Charles Leslie (1810–1870) was briefly Church of Ireland Bishop of Kilmore, Elphin and Ardagh in 1870. His father, John Leslie, was the first Bishop of the diocese. His mother was Isabella St Lawrence, daughter of Thomas St Lawrence, Bishop of Cork and Ross and FRances Coughlin, and granddaughter of the first Earl of Howth. Charles Leslie never actually moved into the See House, near Kilmore Cathedral, just north-west of Cavan Town. He died at his home, Corravahan House, just outside Drung.

Robert St Lawrence, 3rd Baron Howth was a leading statesman in 15th-century Ireland who held the office of Lord Chancellor of Ireland. Through his second marriage he was a close connection of the new Tudor dynasty, to which his son was staunchly loyal.

Nicholas St Lawrence, 4th Baron Howth was a leading Irish soldier and statesman of the early Tudor period, who held the office of Lord Chancellor of Ireland.

Thomas St Lawrence was Bishop of Cork and Ross from 1807 and died in post on 10 February 1831. He had previously been Dean of Cork.

Christopher St Lawrence, 10th Baron Howth was an Anglo-Irish statesman and soldier of the Elizabethan and Jacobean era. His personal charm made him a favourite of two successive English monarchs, and he was also a soldier of great courage and some ability, who fought under the Earl of Essex and Lord Mountjoy during the Nine Years' War. However his bitter quarrels with the Lord Deputy of Ireland, his feuds with other leading families of the Anglo-Irish Pale, and his suspected involvement in the conspiracy which led to the Flight of the Earls, damaged his reputation. He is best remembered for the legend that he was kidnapped by the "Pirate Queen" Granuaile when he was a small boy.

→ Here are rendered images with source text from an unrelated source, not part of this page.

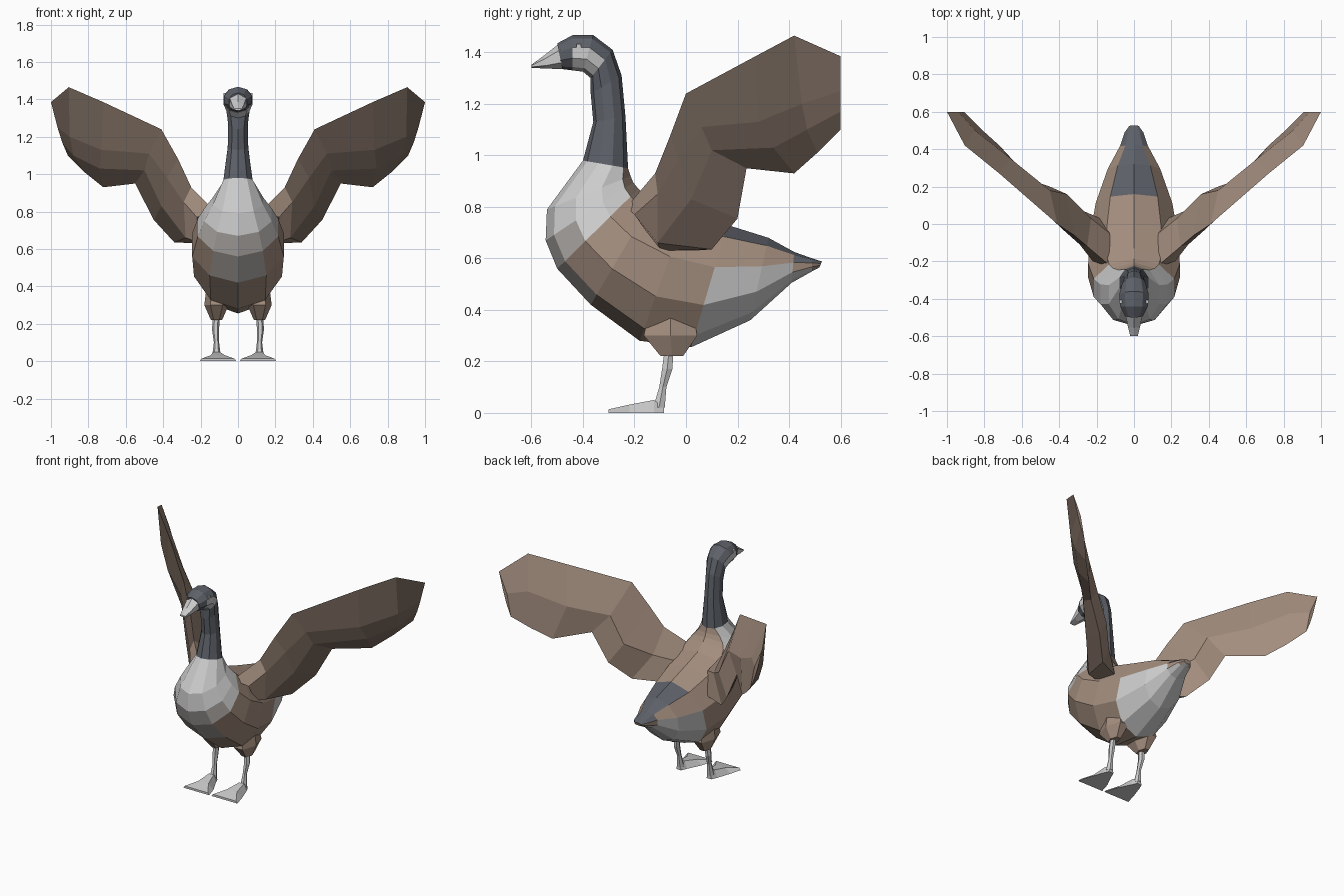
import bpy, bmesh, math
from mathutils import Vector


def mat(name, r, g, b):
    m = bpy.data.materials.new(name)
    m.diffuse_color = (r, g, b, 1)
    return m


BROWN = mat("brown", 0.37, 0.27, 0.21)
DARK = mat("dark_brown", 0.19, 0.14, 0.11)
SLATE = mat("slate", 0.11, 0.12, 0.14)
PALE = mat("pale", 0.62, 0.62, 0.62)
TAUPE = mat("taupe", 0.48, 0.45, 0.43)
PALETTE = [BROWN, DARK, SLATE, PALE, TAUPE]


def loft(name, rings, colour, mirror=False):
    """Skin a list of equal-length rings, cap both ends, colour faces by position."""
    bm = bmesh.new()
    loops = [[bm.verts.new(p) for p in ring] for ring in rings]
    n = len(loops[0])
    for a, b in zip(loops, loops[1:]):
        for i in range(n):
            j = (i + 1) % n
            bm.faces.new((a[i], a[j], b[j], b[i]))
    bm.faces.new(loops[0])
    bm.faces.new(loops[-1])
    bmesh.ops.recalc_face_normals(bm, faces=bm.faces)
    bm.normal_update()
    for f in bm.faces:
        f.material_index = PALETTE.index(colour(f.calc_center_median(), f.normal))
    me = bpy.data.meshes.new(name)
    bm.to_mesh(me)
    bm.free()
    for m in PALETTE:
        me.materials.append(m)
    ob = bpy.data.objects.new(name, me)
    bpy.context.collection.objects.link(ob)
    if mirror:
        ob.modifiers.new("mirror", 'MIRROR')
    return ob


def oval(top, bottom, w, n=10):
    """Ring spanned by a top and a bottom (y, z) point with half width w."""
    t, b = Vector((0, *top)), Vector((0, *bottom))
    c, h = (t + b) / 2, (t - b) / 2
    k = w / max(math.sin(2 * math.pi * i / n) for i in range(n))
    return [c + h * math.cos(2 * math.pi * i / n)
            + Vector((k * math.sin(2 * math.pi * i / n), 0, 0)) for i in range(n)]


def flat(x, y, z, rx, ry, n=6):
    """Horizontal ring for the legs."""
    return [(x + rx * math.cos(2 * math.pi * i / n), y + ry * math.sin(2 * math.pi * i / n), z)
            for i in range(n)]


def pale(c, n):
    return PALE


# Body, neck and head: one skin from tail to forehead
def body_colour(c, nrm):
    if c.z > 0.95:
        cheek = 1.3 < c.z < 1.40 and -0.46 < c.y < -0.35 and abs(c.x) > 0.02
        return PALE if cheek else SLATE
    if c.y > 0.14 and nrm.z > 0.6 and abs(c.x) < 0.09:
        return SLATE
    if c.y > 0.08 and c.z < 0.56 and nrm.z < 0.1:
        return PALE
    if c.y < -0.33 and c.z > 0.68 or c.z > 0.8 and c.y < -0.25:
        return PALE
    if c.y < -0.3 and abs(c.x) < 0.17:
        return TAUPE
    return BROWN


loft("body_and_neck", [oval(*r) for r in [
    ((0.528, 0.588), (0.518, 0.565), 0.025),
    ((0.49, 0.60), (0.49, 0.55), 0.05),
    ((0.42, 0.625), (0.41, 0.505), 0.075),
    ((0.32, 0.68), (0.25, 0.36), 0.14),
    ((0.16, 0.73), (0.02, 0.255), 0.205),
    ((0.0, 0.78), (-0.18, 0.28), 0.235),
    ((-0.13, 0.825), (-0.37, 0.42), 0.245),
    ((-0.185, 0.87), (-0.50, 0.56), 0.215),
    ((-0.205, 0.895), (-0.545, 0.67), 0.18),
    ((-0.215, 0.92), (-0.54, 0.79), 0.135),
    ((-0.225, 0.95), (-0.40, 0.98), 0.078),
    ((-0.235, 1.15), (-0.36, 1.13), 0.055),
    ((-0.25, 1.31), (-0.37, 1.24), 0.052),
    ((-0.285, 1.41), (-0.37, 1.30), 0.062),
    ((-0.36, 1.467), (-0.40, 1.325), 0.078),
    ((-0.44, 1.467), (-0.44, 1.33), 0.074),
    ((-0.50, 1.435), (-0.48, 1.335), 0.048),
]], body_colour)

# Beak
loft("beak", [oval(*r, n=6) for r in [
    ((-0.485, 1.44), (-0.475, 1.335), 0.046),
    ((-0.555, 1.385), (-0.54, 1.337), 0.032),
    ((-0.60, 1.352), (-0.60, 1.34), 0.02),
]], pale)

# Eyes
loft("eyes", [[(x, -0.425, 1.415), (x, -0.407, 1.415), (x, -0.407, 1.433), (x, -0.425, 1.433)]
              for x in (0.05, 0.077)], pale, True)

# Raised wings: leading edge, underside ridge, lower underside, trailing edge, upper ridge
loft("wings", [
    [(0.12, -0.23, 0.80), (0.22, -0.20, 0.77), (0.20, -0.10, 0.63), (0.18, 0.03, 0.63), (0.13, -0.05, 0.76)],
    [(0.25, -0.12, 0.93), (0.29, -0.11, 0.85), (0.28, -0.11, 0.66), (0.34, 0.10, 0.635), (0.23, 0.03, 0.80)],
    [(0.32, -0.06, 1.08), (0.38, -0.03, 0.98), (0.41, 0.02, 0.83), (0.45, 0.20, 0.755), (0.36, 0.16, 0.89)],
    [(0.41, 0.00, 1.24), (0.475, 0.06, 1.11), (0.50, 0.10, 1.02), (0.55, 0.235, 0.95), (0.45, 0.18, 1.07)],
    [(0.72, 0.27, 1.385), (0.73, 0.28, 1.13), (0.74, 0.34, 1.03), (0.72, 0.42, 0.93), (0.66, 0.35, 1.14)],
    [(0.905, 0.42, 1.465), (0.90, 0.45, 1.20), (0.88, 0.47, 1.10), (0.82, 0.51, 1.01), (0.85, 0.50, 1.25)],
    [(1.00, 0.60, 1.385), (0.965, 0.60, 1.25), (0.94, 0.60, 1.17), (0.91, 0.60, 1.10), (0.94, 0.60, 1.25)],
], lambda c, n: DARK if n.x > 0.3 and c.x > 0.25 and n.z < 0.2 else BROWN, True)

# Thighs
loft("thighs", [flat(0.11, -0.06, 0.38, 0.06, 0.10), flat(0.115, -0.06, 0.30, 0.065, 0.12),
                flat(0.115, -0.055, 0.22, 0.03, 0.05)], lambda c, n: BROWN, True)

# Shanks with a slight knuckle
loft("shanks", [flat(0.115, -0.065, 0.25, 0.018, 0.02), flat(0.12, -0.073, 0.17, 0.019, 0.023),
                flat(0.115, -0.09, 0.10, 0.014, 0.016), flat(0.115, -0.105, 0.02, 0.024, 0.026)],
     pale, True)

# Webbed feet
loft("feet", [[(x - w, y, 0), (x + w, y, 0), (x + w * k, y, h), (x - w * k, y, h)]
              for x, y, w, k, h in [(0.115, -0.085, 0.018, 0.8, 0.02), (0.115, -0.125, 0.035, 0.5, 0.05),
                                    (0.108, -0.22, 0.075, 0.5, 0.032), (0.107, -0.30, 0.098, 0.9, 0.014)]],
     pale, True)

Nicholas St Lawrence, 11th Baron Howth (1597–1643) was an Anglo-Irish nobleman of the seventeenth century. The Lords of Howth for over a century had played a crucial role in Irish politics; but Nicholas, unlike many of his ancestors, preferred to lead a quiet domestic life so far as possible. During the English Civil War, his loyalty to the English Crown led to the forfeiture of much of his estates, and the troubles he endured during the conflict are said to have hastened his death.

William St Lawrence, 12th Baron Howth (1628–1671) was an Irish nobleman of the Restoration period. He was an intelligent and popular man who would undoubtedly have played an influential role in Irish politics had it not been for his premature death.

Christopher St Lawrence, 5th Baron Howth (c.1485–1542) was an Anglo-Irish nobleman and statesman of the Tudor era.

Thomas St. Lawrence, also called Thomas Howth (c.1480–1553) was a leading statesman and judge in sixteenth-century Ireland. He held the offices of Attorney General for Ireland and justice of the Court of King's Bench (Ireland) and was a member of the Privy Council of Ireland. He is remembered today mainly for his efforts to save the life of John Alen, Archbishop of Dublin, who was murdered during the Rebellion of Silken Thomas. He was also noted for his opposition to the Reformation. The latter stance led to a bitter clash with the leading Protestant reformer John Bale, Bishop of Ossory. The St Lawrence family were Barons and later Earls of Howth, hence his alternative name Thomas Howth.

The Brotherhood of Saint George was a short-lived military guild, which was founded in Dublin in 1474 for the defence of the English-held territory of the Pale. For a short time it was the only standing army maintained by the English Crown in Ireland. It was suppressed by King Henry VII in 1494, due to his suspicions about the Brotherhood's loyalty to his dynasty. It was not an order of knighthood, although some of its individual members were knights.

Thomas St Lawrence, 1st Earl of Howth was Anglo-Irish peer and lawyer.

William St Lawrence, 14th Baron Howth (1688-1748) was an Irish peer and politician, who enjoyed the friendship of Jonathan Swift.

Garret Moore, 1st Viscount Moore PC (I) was an Anglo-Irish politician and peer.

Thomas St Lawrence, 3rd Earl of Howth KP was an Irish peer, styled Viscount St Lawrence until 1822.

William St Lawrence, 2nd Earl of Howth was an Anglo-Irish peer, styled Viscount St Lawrence from 1767 to 1801. He was the eldest son of Thomas St Lawrence, 1st Earl of Howth and Isabella King, daughter of Sir Henry King, 3rd Baronet and Isabella Wingfield.